▸ ABOUT THIS TASK: From the entries below, please gather each line containing the string "lathe".

▸ RECORDS FOR THIS TASK:
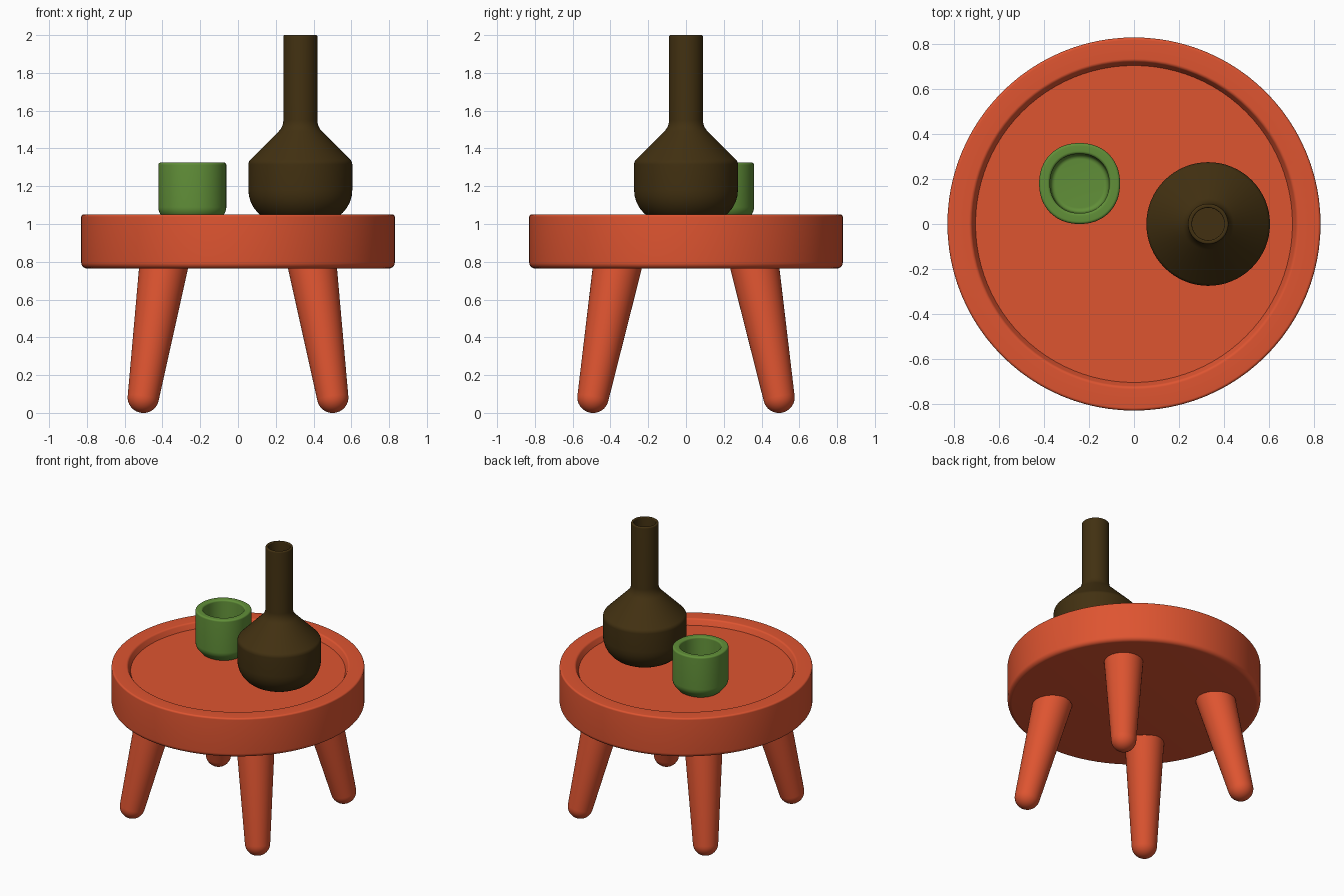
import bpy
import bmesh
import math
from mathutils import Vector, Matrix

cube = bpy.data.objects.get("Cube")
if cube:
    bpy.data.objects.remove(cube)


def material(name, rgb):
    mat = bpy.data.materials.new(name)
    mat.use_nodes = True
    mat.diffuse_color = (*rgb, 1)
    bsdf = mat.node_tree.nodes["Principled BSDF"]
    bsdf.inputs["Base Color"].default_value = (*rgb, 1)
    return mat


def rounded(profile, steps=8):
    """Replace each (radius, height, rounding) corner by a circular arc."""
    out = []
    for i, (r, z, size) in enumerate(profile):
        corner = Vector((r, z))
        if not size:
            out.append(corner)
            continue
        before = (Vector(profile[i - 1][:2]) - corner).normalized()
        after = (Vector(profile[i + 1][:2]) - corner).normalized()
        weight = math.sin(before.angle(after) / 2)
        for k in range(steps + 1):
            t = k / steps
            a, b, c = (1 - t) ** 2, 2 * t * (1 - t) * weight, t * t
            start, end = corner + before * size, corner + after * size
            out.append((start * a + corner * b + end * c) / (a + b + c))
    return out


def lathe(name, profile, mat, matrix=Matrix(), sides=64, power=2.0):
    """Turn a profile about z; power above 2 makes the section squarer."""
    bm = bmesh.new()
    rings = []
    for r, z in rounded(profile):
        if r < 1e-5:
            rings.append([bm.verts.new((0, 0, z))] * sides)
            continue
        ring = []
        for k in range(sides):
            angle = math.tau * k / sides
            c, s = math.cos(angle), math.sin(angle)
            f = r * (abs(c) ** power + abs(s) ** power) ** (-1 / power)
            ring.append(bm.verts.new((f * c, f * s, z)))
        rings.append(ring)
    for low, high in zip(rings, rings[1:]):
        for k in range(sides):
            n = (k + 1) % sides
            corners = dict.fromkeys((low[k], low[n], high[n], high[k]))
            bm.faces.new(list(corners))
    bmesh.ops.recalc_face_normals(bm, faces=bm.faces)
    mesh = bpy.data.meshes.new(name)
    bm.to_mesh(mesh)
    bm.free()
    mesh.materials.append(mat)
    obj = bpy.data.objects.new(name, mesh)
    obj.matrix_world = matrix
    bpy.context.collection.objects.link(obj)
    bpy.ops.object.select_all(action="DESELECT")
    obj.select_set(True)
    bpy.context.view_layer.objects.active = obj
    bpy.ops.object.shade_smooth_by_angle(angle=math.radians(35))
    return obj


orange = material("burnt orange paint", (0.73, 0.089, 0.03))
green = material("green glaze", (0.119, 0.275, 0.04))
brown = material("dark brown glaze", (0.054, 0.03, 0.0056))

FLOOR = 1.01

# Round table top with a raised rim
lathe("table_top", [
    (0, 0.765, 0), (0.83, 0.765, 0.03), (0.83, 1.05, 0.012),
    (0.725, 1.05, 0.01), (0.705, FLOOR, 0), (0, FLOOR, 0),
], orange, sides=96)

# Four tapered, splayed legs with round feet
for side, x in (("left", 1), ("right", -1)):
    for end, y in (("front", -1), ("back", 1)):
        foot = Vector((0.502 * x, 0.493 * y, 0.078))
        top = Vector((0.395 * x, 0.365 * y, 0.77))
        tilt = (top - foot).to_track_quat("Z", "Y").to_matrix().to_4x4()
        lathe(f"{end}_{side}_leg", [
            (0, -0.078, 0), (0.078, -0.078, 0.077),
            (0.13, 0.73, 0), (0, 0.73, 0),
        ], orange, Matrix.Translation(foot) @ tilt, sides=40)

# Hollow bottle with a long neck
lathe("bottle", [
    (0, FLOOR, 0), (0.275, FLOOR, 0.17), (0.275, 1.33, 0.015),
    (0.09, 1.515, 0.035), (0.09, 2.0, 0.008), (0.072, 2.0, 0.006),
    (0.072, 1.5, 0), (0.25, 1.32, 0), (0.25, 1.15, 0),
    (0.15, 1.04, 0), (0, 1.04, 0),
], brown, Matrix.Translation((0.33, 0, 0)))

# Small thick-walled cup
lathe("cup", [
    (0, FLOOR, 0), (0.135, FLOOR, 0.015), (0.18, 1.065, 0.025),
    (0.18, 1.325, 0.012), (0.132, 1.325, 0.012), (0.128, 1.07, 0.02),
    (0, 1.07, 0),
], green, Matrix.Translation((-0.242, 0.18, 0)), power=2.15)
==
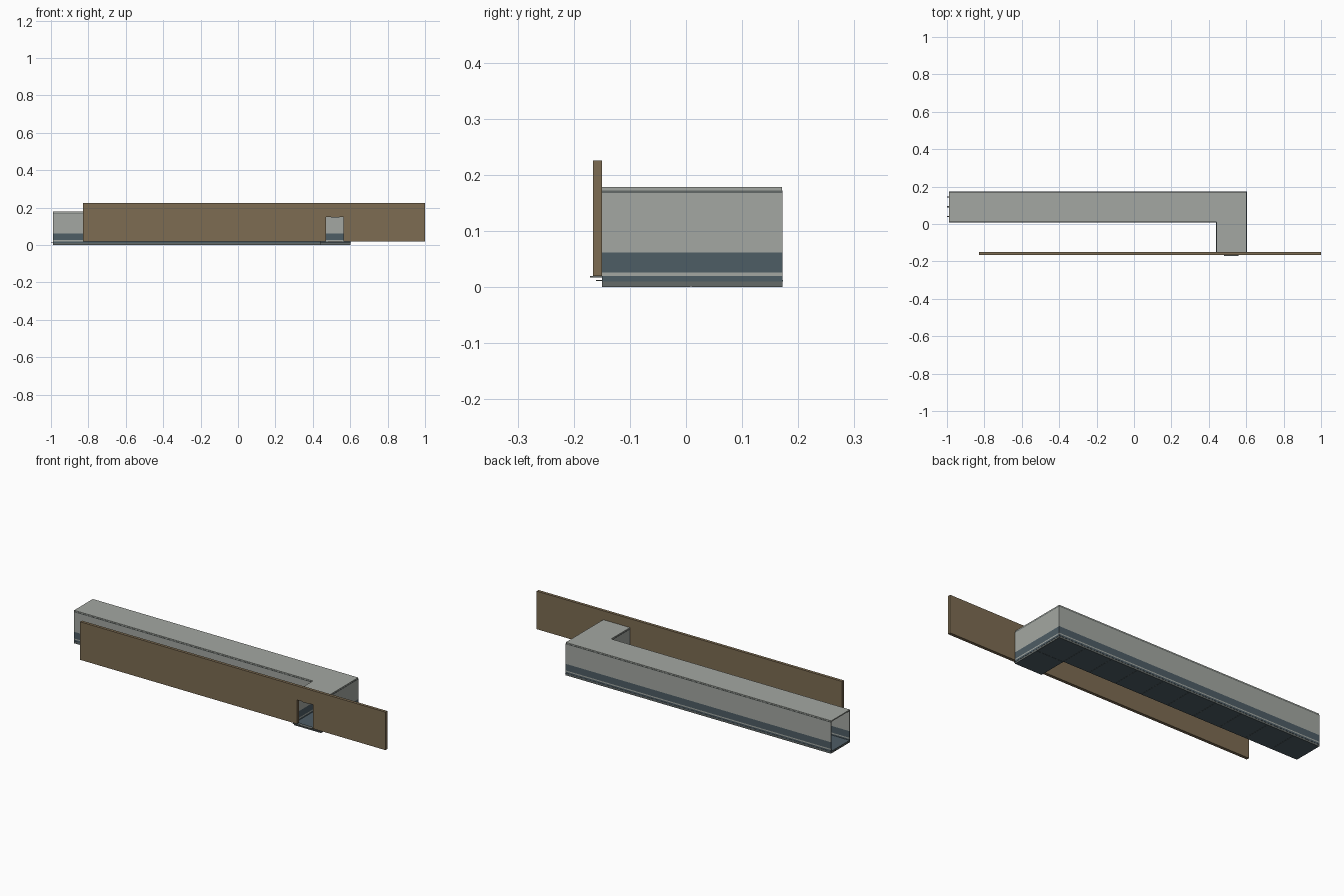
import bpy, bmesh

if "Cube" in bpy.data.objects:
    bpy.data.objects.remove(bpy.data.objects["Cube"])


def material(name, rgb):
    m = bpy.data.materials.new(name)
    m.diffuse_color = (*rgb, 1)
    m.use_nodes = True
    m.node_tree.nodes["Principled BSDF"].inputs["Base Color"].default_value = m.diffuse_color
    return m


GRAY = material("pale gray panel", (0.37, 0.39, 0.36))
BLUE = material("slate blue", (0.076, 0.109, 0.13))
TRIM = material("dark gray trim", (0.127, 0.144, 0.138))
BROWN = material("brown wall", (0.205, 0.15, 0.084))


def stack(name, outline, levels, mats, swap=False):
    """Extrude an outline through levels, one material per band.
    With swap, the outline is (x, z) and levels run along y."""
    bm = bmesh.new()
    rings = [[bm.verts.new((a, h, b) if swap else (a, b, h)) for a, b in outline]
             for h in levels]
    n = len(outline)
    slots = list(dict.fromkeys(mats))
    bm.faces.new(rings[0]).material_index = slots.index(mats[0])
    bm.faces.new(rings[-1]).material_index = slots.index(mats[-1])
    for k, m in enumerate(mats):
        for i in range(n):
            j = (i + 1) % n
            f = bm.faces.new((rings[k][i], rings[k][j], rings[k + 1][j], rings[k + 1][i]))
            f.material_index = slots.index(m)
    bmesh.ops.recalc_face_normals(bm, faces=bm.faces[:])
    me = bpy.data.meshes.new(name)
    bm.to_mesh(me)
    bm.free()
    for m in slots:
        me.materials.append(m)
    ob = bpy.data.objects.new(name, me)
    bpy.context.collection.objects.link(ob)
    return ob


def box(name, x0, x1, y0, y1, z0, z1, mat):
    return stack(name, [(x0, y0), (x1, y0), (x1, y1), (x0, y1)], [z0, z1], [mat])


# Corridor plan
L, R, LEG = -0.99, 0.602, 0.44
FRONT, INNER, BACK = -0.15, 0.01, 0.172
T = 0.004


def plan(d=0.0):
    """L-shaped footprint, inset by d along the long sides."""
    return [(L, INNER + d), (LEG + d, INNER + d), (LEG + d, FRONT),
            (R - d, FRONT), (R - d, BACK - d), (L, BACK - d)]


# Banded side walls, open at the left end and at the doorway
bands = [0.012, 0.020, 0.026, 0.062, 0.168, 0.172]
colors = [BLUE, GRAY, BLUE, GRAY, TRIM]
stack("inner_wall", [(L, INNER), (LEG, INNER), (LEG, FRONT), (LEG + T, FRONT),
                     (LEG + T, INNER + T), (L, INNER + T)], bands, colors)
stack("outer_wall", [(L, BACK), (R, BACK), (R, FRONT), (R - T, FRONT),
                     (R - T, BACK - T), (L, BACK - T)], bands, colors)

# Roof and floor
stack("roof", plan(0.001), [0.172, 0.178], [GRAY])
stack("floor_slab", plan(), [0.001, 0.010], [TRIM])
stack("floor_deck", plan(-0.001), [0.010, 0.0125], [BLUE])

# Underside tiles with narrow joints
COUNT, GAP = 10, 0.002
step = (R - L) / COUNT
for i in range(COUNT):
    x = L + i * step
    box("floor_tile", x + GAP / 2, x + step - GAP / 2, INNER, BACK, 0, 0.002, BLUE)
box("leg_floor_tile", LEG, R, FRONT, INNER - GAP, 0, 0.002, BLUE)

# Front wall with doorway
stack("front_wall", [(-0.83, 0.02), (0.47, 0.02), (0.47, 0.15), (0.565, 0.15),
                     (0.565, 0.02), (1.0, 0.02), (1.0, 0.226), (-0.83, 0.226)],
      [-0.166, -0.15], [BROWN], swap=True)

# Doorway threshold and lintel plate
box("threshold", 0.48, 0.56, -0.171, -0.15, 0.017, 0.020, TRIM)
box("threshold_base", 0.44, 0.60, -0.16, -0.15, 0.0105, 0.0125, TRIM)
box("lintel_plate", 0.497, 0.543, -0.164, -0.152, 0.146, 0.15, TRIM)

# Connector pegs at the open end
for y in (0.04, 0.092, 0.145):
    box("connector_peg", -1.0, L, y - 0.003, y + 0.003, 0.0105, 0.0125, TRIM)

▸ THE ANSWER:
def lathe(name, profile, mat, matrix=Matrix(), sides=64, power=2.0):
lathe("table_top", [
        lathe(f"{end}_{side}_leg", [
lathe("bottle", [
lathe("cup", [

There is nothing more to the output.